This article analyzes how Southeast Asian refugee high school students negotiated “smartness” and language learning at a low-performing, urban high school in the U.S. southeast. Findings are drawn from a year-long qualitative study that examined the identities of refugee students from Vietnam’s Central Highlands. The conceptual framework is built on sociocultural theories of identity and language learning (Bourdieu, 1991; Holland, Skinner, Lachicotte & Cain, 1998) and illuminates the contextual and relational nature of students’ identity articulation in school. Findings underscore the ways in which racialized discourses perpetuated by teachers and peers simultaneously positioned them as model minorities and undermined their learning, and self-identities. Implications for policy and practices, as well as theoretical perspectives that deepen understandings of refugee identity and performance in school are proposed.
"Learning English and "Smartness": Refugee Students Negotiate Language, Reception, and Ability in School,"
Journal of Southeast Asian American Education and Advancement: Vol. 8

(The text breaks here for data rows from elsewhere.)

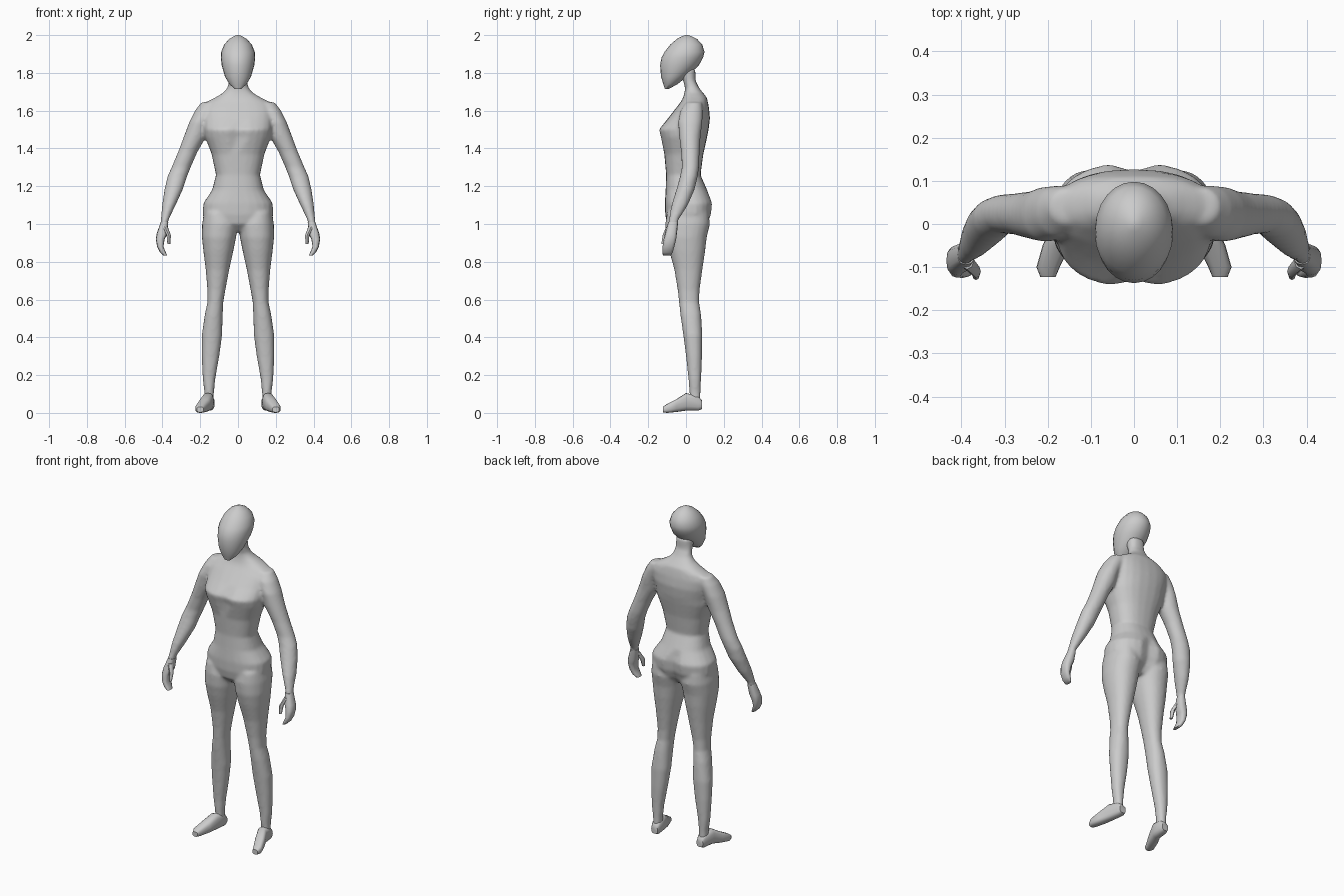
import bpy, bmesh, math
from mathutils import Vector

grey = bpy.data.materials.new("light grey")
grey.diffuse_color = (0.6, 0.6, 0.6, 1)


def loft(bm, rings, p=2.0, n=24, axis="z", side=1, dents=()):
    """Skin closed rings (level, x0, x1, low, high); dents = (z0, z1, sign, depth) on the midline."""
    loops = []
    for lv, x0, x1, a, b in rings:
        loop = []
        for i in range(n):
            t = 2 * math.pi * i / n
            c, s = math.cos(t), math.sin(t)
            u = (x0 + x1) / 2 + (x1 - x0) / 2 * math.copysign(abs(c) ** (2 / p), c)
            v = (a + b) / 2 + (b - a) / 2 * math.copysign(abs(s) ** (2 / p), s)
            for z0, z1, sign, depth in dents:
                if z0 <= lv <= z1 and s * sign > 0.5 and abs(c) < 0.1:
                    v -= sign * depth
            co = (u * side, v, lv) if axis == "z" else (u * side, lv, v)
            loop.append(bm.verts.new(co))
        loops.append(loop)
    for r, q in zip(loops, loops[1:]):
        for i in range(n):
            j = (i + 1) % n
            bm.faces.new((r[i], r[j], q[j], q[i]))
    bm.faces.new(loops[0])
    bm.faces.new(loops[-1])


def finish(name, bm, voxel=0, smooth=0, subsurf=0):
    bmesh.ops.recalc_face_normals(bm, faces=bm.faces[:])
    me = bpy.data.meshes.new(name)
    bm.to_mesh(me)
    bm.free()
    me.materials.append(grey)
    me.polygons.foreach_set("use_smooth", [True] * len(me.polygons))
    ob = bpy.data.objects.new(name, me)
    bpy.context.collection.objects.link(ob)
    if voxel:
        m = ob.modifiers.new("blend", "REMESH")
        m.mode, m.voxel_size, m.use_smooth_shade = "VOXEL", voxel, True
    if smooth:
        m = ob.modifiers.new("soften", "SMOOTH")
        m.factor, m.iterations = 0.5, smooth
    if subsurf:
        m = ob.modifiers.new("round", "SUBSURF")
        m.levels = m.render_levels = subsurf
    return ob


def sym(rows):
    return [(z, -w, w, a, b) for z, w, a, b in rows]


torso = sym([
    (0.96, 0.08, -0.06, 0.07), (1.00, 0.15, -0.10, 0.115), (1.05, 0.187, -0.11, 0.137),
    (1.11, 0.184, -0.112, 0.143), (1.18, 0.137, -0.108, 0.112), (1.26, 0.117, -0.105, 0.077),
    (1.37, 0.14, -0.115, 0.092), (1.46, 0.175, -0.137, 0.112), (1.50, 0.18, -0.148, 0.12),
    (1.56, 0.185, -0.095, 0.127), (1.615, 0.185, -0.052, 0.122), (1.65, 0.16, -0.025, 0.115),
    (1.67, 0.12, -0.015, 0.11), (1.695, 0.078, -0.008, 0.09), (1.72, 0.056, -0.005, 0.07),
    (1.76, 0.048, -0.015, 0.05), (1.82, 0.05, -0.05, 0.05)])
arm = [
    (1.645, 0.10, 0.195, 0.0, 0.085), (1.60, 0.12, 0.228, -0.03, 0.09),
    (1.54, 0.15, 0.258, -0.042, 0.087), (1.46, 0.17, 0.288, -0.036, 0.077),
    (1.38, 0.215, 0.318, -0.026, 0.072), (1.30, 0.25, 0.352, -0.022, 0.069),
    (1.25, 0.27, 0.374, -0.032, 0.062), (1.18, 0.293, 0.39, -0.052, 0.045),
    (1.10, 0.33, 0.402, -0.077, 0.01), (1.02, 0.368, 0.409, -0.092, -0.04),
    (0.99, 0.372, 0.414, -0.096, -0.045)]
leg = [
    (1.06, 0.03, 0.18, -0.10, 0.12), (1.00, 0.0, 0.19, -0.11, 0.127),
    (0.93, 0.01, 0.191, -0.106, 0.110), (0.86, 0.024, 0.184, -0.09, 0.102),
    (0.76, 0.046, 0.171, -0.062, 0.087), (0.65, 0.067, 0.162, -0.044, 0.072),
    (0.585, 0.078, 0.162, -0.037, 0.07), (0.52, 0.081, 0.176, -0.03, 0.08),
    (0.41, 0.084, 0.192, -0.014, 0.087), (0.30, 0.099, 0.192, 0.0, 0.085),
    (0.18, 0.12, 0.187, 0.013, 0.08), (0.11, 0.127, 0.178, 0.018, 0.077),
    (0.05, 0.13, 0.176, 0.02, 0.077)]
palm = [
    (1.01, 0.369, 0.409, -0.094, -0.042), (0.95, 0.374, 0.430, -0.11, -0.048),
    (0.92, 0.388, 0.435, -0.118, -0.052), (0.88, 0.395, 0.428, -0.124, -0.062),
    (0.85, 0.382, 0.413, -0.125, -0.07), (0.833, 0.375, 0.395, -0.122, -0.08)]
thumb = [
    (0.985, 0.372, 0.402, -0.105, -0.07), (0.94, 0.355, 0.378, -0.124, -0.095),
    (0.895, 0.358, 0.374, -0.13, -0.11)]
foot = [
    (0.085, 0.13, 0.172, 0.02, 0.065), (0.065, 0.124, 0.18, 0.012, 0.09),
    (0.0, 0.13, 0.19, 0.012, 0.105), (-0.05, 0.148, 0.212, 0.005, 0.073),
    (-0.10, 0.172, 0.226, 0.0, 0.047), (-0.123, 0.182, 0.217, 0.003, 0.032)]
head = sym([
    (1.716, 0.018, -0.112, -0.09), (1.74, 0.045, -0.12, -0.045), (1.78, 0.069, -0.132, 0.005),
    (1.84, 0.086, -0.137, 0.068), (1.88, 0.091, -0.13, 0.09), (1.91, 0.089, -0.114, 0.098),
    (1.95, 0.073, -0.083, 0.086), (1.98, 0.046, -0.048, 0.058), (1.995, 0.02, -0.018, 0.028),
    (2.0, 0.006, -0.004, 0.01)])

# Torso, neck, arms and legs blended into one skin
bm = bmesh.new()
loft(bm, torso, p=2.4, dents=((1.44, 1.52, -1, 0.015), (0.99, 1.12, 1, 0.02)))
for s in (1, -1):
    loft(bm, arm, side=s)
    loft(bm, leg, p=2.2, side=s)
finish("body", bm, voxel=0.009, smooth=6)

# Egg-shaped head
bm = bmesh.new()
loft(bm, head)
finish("head", bm)

# Hands and feet
for s, label in ((1, "left"), (-1, "right")):
    bm = bmesh.new()
    loft(bm, palm, p=2.6, n=12, side=s)
    loft(bm, thumb, n=8, side=s)
    finish(label + "_hand", bm)
    bm = bmesh.new()
    loft(bm, foot, p=2.8, n=16, axis="y", side=s)
    finish(label + "_foot", bm)

for ob in bpy.context.collection.objects:
    if not ob.modifiers:
        bpy.context.view_layer.objects.active = ob
        bpy.ops.object.select_all(action="DESELECT")
        ob.select_set(True)
        bpy.ops.object.shade_smooth_by_angle(angle=math.radians(50))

, Article 1.
Available at: http://docs.lib.purdue.edu/jsaaea/vol8/iss1/1